Posted on April 20, 2021

Punished for Stopping Black Misbehavior

Robert Hampton, American Renaissance, April 20, 2021

U.S. Army Sergeant Jonathan Pentland is the latest victim of the Two Minutes Hate. A video that emerged last week shows the drill instructor confronting a black man in his South Carolina neighborhood. Sgt. Pentland shoved the man and yelled at him to “walk away.” “You’re in the wrong neighborhood,” the drill instructor shouted.

Richland County, SC police arrested the sergeant for assault and the Army suspended him. Both the Army and Department of Justice are investigating. Sgt. Pentland also had to leave his house. A black mob surrounded his suburban home and broke windows. Police were present but made no arrests.

The video is touted as another horrifying example of racism against an innocent young man who was “walking while black.” “We’re not going to let people be bullies in our community,” Richland County Sheriff Leon Lott told reporters. Many journalists and activists called Sgt. Pentland a bigot.

But there’s more to the case. The black man was menacing the neighborhood in the week before the altercation, according to two police reports filed on him. One says he grabbed a woman by the waist and pulled her pants part-way down. Another says he snatched a baby from another woman and tried to run away with it.

The sergeant told police he pushed the black man “in fear for his safety and the safety of his wife.” Neighbors reported to police that the alleged victim came up to them “in a threatening manner” and they asked the drill sergeant for help.

A member of the black mob that surrounded Sgt. Pentland’s house heard a similar account. Dayterouis Gallmon told local media that a young woman rushed to Sgt. Pentland’s house and begged for his help after the black man assaulted her. Mr. Gallmon said he didn’t believe her.

If these reports are true, Sgt. Pentland is a good Samaritan, not a bully. He ended a threat. He is just the latest victim in the attack on white community. Whites are told to look the other way when they see black misbehavior, even if it is threatening. They risk stiff penalties if they challenge this now-protected class.

“Karens” are reviled for questioning suspicious blacks or calling the cops on them. Most of these cases have not led to charges, but some lawmakers want change that.

California and New Jersey passed bills last year that outlawed “racist” 911 calls. California’s bill made it a “hate crime” to file a false police report based on a suspect’s race, sex, or religion. The bill also makes it a hate crime if the call is made to intimidate someone or interfere with his “free exercise or enjoyment of their rights.” It’s already illegal to file a false police report, so the purpose of the law is to intimidate whites.

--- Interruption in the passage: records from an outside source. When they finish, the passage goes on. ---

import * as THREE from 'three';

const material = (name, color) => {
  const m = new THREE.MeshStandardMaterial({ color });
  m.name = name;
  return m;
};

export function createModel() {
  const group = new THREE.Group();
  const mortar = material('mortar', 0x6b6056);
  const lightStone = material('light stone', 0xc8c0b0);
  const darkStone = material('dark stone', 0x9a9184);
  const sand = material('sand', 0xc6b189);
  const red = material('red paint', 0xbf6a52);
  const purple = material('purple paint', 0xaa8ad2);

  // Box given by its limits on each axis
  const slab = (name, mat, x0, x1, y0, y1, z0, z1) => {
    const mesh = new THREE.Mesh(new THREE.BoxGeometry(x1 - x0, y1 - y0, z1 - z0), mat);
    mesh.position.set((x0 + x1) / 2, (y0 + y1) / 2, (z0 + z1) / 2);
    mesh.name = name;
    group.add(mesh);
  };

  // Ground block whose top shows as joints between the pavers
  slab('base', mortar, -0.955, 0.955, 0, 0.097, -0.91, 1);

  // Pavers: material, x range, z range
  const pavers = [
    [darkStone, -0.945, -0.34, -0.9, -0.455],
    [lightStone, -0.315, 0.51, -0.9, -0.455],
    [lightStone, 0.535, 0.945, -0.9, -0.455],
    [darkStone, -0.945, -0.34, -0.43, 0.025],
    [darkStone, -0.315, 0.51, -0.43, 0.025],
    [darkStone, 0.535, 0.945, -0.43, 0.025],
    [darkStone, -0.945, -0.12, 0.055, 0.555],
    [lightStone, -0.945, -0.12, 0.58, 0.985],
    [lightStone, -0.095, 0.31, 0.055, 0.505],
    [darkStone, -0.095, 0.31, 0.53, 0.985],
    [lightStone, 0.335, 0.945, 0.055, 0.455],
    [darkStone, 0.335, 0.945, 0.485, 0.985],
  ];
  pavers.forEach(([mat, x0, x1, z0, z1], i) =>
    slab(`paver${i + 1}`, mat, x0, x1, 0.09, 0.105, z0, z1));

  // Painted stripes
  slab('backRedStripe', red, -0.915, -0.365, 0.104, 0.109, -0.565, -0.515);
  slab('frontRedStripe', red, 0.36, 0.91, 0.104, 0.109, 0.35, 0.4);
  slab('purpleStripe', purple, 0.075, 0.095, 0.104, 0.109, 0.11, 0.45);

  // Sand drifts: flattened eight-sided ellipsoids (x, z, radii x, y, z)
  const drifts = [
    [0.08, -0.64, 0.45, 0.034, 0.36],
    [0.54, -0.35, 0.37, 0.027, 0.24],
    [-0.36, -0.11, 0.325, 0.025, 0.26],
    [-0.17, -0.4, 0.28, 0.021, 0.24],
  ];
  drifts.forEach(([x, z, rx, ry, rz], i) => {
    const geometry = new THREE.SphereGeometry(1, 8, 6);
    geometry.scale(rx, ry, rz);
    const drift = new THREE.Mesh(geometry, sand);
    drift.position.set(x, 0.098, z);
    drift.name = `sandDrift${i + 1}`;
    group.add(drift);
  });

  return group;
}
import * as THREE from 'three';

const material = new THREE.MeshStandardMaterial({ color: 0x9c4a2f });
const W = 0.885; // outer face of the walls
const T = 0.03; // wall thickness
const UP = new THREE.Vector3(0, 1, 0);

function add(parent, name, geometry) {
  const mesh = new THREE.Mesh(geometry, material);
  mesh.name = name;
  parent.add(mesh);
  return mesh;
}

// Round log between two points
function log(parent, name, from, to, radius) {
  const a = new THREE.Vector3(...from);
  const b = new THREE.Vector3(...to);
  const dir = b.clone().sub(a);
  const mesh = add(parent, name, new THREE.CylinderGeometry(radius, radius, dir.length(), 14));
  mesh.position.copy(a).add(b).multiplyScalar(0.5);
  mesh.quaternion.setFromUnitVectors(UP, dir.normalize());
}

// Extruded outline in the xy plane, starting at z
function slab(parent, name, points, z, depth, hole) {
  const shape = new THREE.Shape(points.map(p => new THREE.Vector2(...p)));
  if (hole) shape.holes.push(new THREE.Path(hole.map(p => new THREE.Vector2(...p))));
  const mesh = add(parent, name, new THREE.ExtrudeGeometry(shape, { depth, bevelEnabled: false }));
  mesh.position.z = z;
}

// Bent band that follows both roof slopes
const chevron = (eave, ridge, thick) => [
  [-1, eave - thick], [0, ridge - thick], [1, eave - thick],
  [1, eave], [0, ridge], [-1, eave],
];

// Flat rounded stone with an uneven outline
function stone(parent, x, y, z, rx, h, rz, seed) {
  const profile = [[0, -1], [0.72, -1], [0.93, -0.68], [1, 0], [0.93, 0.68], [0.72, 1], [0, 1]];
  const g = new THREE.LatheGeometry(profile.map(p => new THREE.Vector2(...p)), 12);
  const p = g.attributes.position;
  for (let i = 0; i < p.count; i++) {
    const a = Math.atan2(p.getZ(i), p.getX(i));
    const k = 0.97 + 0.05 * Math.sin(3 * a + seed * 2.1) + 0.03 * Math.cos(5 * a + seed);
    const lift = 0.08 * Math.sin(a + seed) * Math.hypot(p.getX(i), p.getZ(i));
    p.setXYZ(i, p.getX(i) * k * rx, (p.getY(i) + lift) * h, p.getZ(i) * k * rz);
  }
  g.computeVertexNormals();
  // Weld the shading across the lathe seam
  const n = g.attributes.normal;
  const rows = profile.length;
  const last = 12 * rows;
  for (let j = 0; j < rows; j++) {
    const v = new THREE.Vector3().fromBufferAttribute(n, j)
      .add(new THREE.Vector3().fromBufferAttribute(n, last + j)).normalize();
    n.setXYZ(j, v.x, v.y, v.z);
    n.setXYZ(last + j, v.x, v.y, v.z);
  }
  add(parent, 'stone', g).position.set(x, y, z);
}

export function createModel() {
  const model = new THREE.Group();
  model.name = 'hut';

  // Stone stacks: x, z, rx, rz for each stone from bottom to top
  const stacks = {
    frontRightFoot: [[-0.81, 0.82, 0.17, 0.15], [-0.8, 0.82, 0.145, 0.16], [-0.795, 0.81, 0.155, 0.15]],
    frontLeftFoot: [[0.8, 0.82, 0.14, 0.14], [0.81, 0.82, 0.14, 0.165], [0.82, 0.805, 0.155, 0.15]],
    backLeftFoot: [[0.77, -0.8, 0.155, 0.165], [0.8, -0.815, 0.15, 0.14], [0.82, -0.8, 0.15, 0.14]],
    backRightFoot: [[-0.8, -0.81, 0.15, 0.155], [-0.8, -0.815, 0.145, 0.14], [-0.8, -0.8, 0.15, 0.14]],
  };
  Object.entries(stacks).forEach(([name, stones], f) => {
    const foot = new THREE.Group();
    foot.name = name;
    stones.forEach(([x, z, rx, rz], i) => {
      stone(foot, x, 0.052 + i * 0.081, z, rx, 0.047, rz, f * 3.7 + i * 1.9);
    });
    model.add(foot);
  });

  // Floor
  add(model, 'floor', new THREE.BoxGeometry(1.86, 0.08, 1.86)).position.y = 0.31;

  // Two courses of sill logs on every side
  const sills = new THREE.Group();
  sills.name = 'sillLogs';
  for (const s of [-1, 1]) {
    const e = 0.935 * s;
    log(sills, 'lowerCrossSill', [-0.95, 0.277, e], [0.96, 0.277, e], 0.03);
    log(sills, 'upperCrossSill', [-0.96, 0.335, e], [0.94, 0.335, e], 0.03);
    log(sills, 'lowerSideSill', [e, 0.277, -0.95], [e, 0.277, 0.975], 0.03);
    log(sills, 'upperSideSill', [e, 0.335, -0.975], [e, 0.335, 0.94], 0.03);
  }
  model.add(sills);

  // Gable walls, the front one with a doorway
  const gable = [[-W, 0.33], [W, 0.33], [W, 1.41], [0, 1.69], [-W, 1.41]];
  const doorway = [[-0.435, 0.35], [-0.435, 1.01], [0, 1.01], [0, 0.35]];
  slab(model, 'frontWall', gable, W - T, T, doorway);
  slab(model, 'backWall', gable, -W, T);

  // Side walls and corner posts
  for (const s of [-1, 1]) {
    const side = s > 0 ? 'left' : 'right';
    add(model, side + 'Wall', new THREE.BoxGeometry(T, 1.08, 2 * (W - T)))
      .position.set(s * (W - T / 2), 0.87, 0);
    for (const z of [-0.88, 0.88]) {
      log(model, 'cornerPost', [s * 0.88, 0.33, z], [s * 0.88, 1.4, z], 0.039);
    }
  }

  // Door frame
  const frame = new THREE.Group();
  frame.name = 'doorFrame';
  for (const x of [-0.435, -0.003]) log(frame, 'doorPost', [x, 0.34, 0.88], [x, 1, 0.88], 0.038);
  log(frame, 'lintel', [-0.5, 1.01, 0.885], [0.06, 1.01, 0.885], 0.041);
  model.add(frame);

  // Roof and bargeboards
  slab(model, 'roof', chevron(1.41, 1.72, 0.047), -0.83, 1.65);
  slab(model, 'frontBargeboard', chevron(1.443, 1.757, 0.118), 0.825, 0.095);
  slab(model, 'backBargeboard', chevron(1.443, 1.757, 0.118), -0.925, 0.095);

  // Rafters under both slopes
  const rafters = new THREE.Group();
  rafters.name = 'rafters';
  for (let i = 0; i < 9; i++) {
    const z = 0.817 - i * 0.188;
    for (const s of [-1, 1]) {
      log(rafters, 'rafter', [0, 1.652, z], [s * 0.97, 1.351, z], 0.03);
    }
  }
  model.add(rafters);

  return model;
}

New Jersey’s law is also designed to punish whites who may make the wrong call. “Using the threat of a 911 call or police report as an intimidation tactic against people of color is an unacceptable, abhorrent form of discrimination,” Democratic Gov. Phil Murphy said last September. “Individuals who choose to weaponize this form of intimidation should held be accountable.”

San Francisco, New York, and Oregon let people sue “racist” 911 callers. In 2019, Grand Rapids, Michigan, made it a misdemeanor to call the cops on someone found not to be committing a crime. Minnesota, Washington, and Michigan have considered similar legislation. All these laws are written in racially neutral language, and some — ludicrously — criminalize 911 calls meant to intimidate for reasons of sex, age, religion, disability, sexual orientation, weight, or height. But the prime targets are clearly whites.

It’s especially dangerous for whites to challenge Black Lives Matter aggressors. Last weekend, Stillwater, Minnesota police detained a man who fought back against a BLM mob that blocked his car and attacked him in his neighborhood. The police did nothing about the blacks who started the fight, and the BLM mob thanked the officers.

A Minneapolis pawn shop owner was arrested and investigated for six months after he shot a black looter who attacked him during the George Floyd riots. Police eventually cleared him of charges, but while he was in police custody looters ransacked the store.

In Omaha, Nebraska, bar owner and trump supporter Jake Gardner shot and killed a black looter who attacked him during the Floyd riots. The looter was part of a mob that tried to destroy the bar. After intense pressure from BLM activists, Omaha authorities charged Gardner with murder. Shortly thereafter, he killed himself.

Gregory McMichael, Travis McMichael, and William Bryan have been charged in Ahmaud Arbery’s death in Georgia. The three white men tried to catch Arbery after he trespassed on a neighbor’s property. There were several previous reports of break-ins and stolen property in the neighborhood.

Arbery attacked the men and one of them fatally shot him. Prosecutors initially refused to press charges because they thought the killing was justified. After a video of the shooting was released, there was national outrage, and the men were charged — even though the video shows that Arbery was the aggressor. Arbery has been memorialized as an innocent jogger, but new evidence suggests he frequently claimed to be a jogger to cover his crimes.

The message of all these cases: See something, say nothing. Black lives matter more than your property, community, and even your life.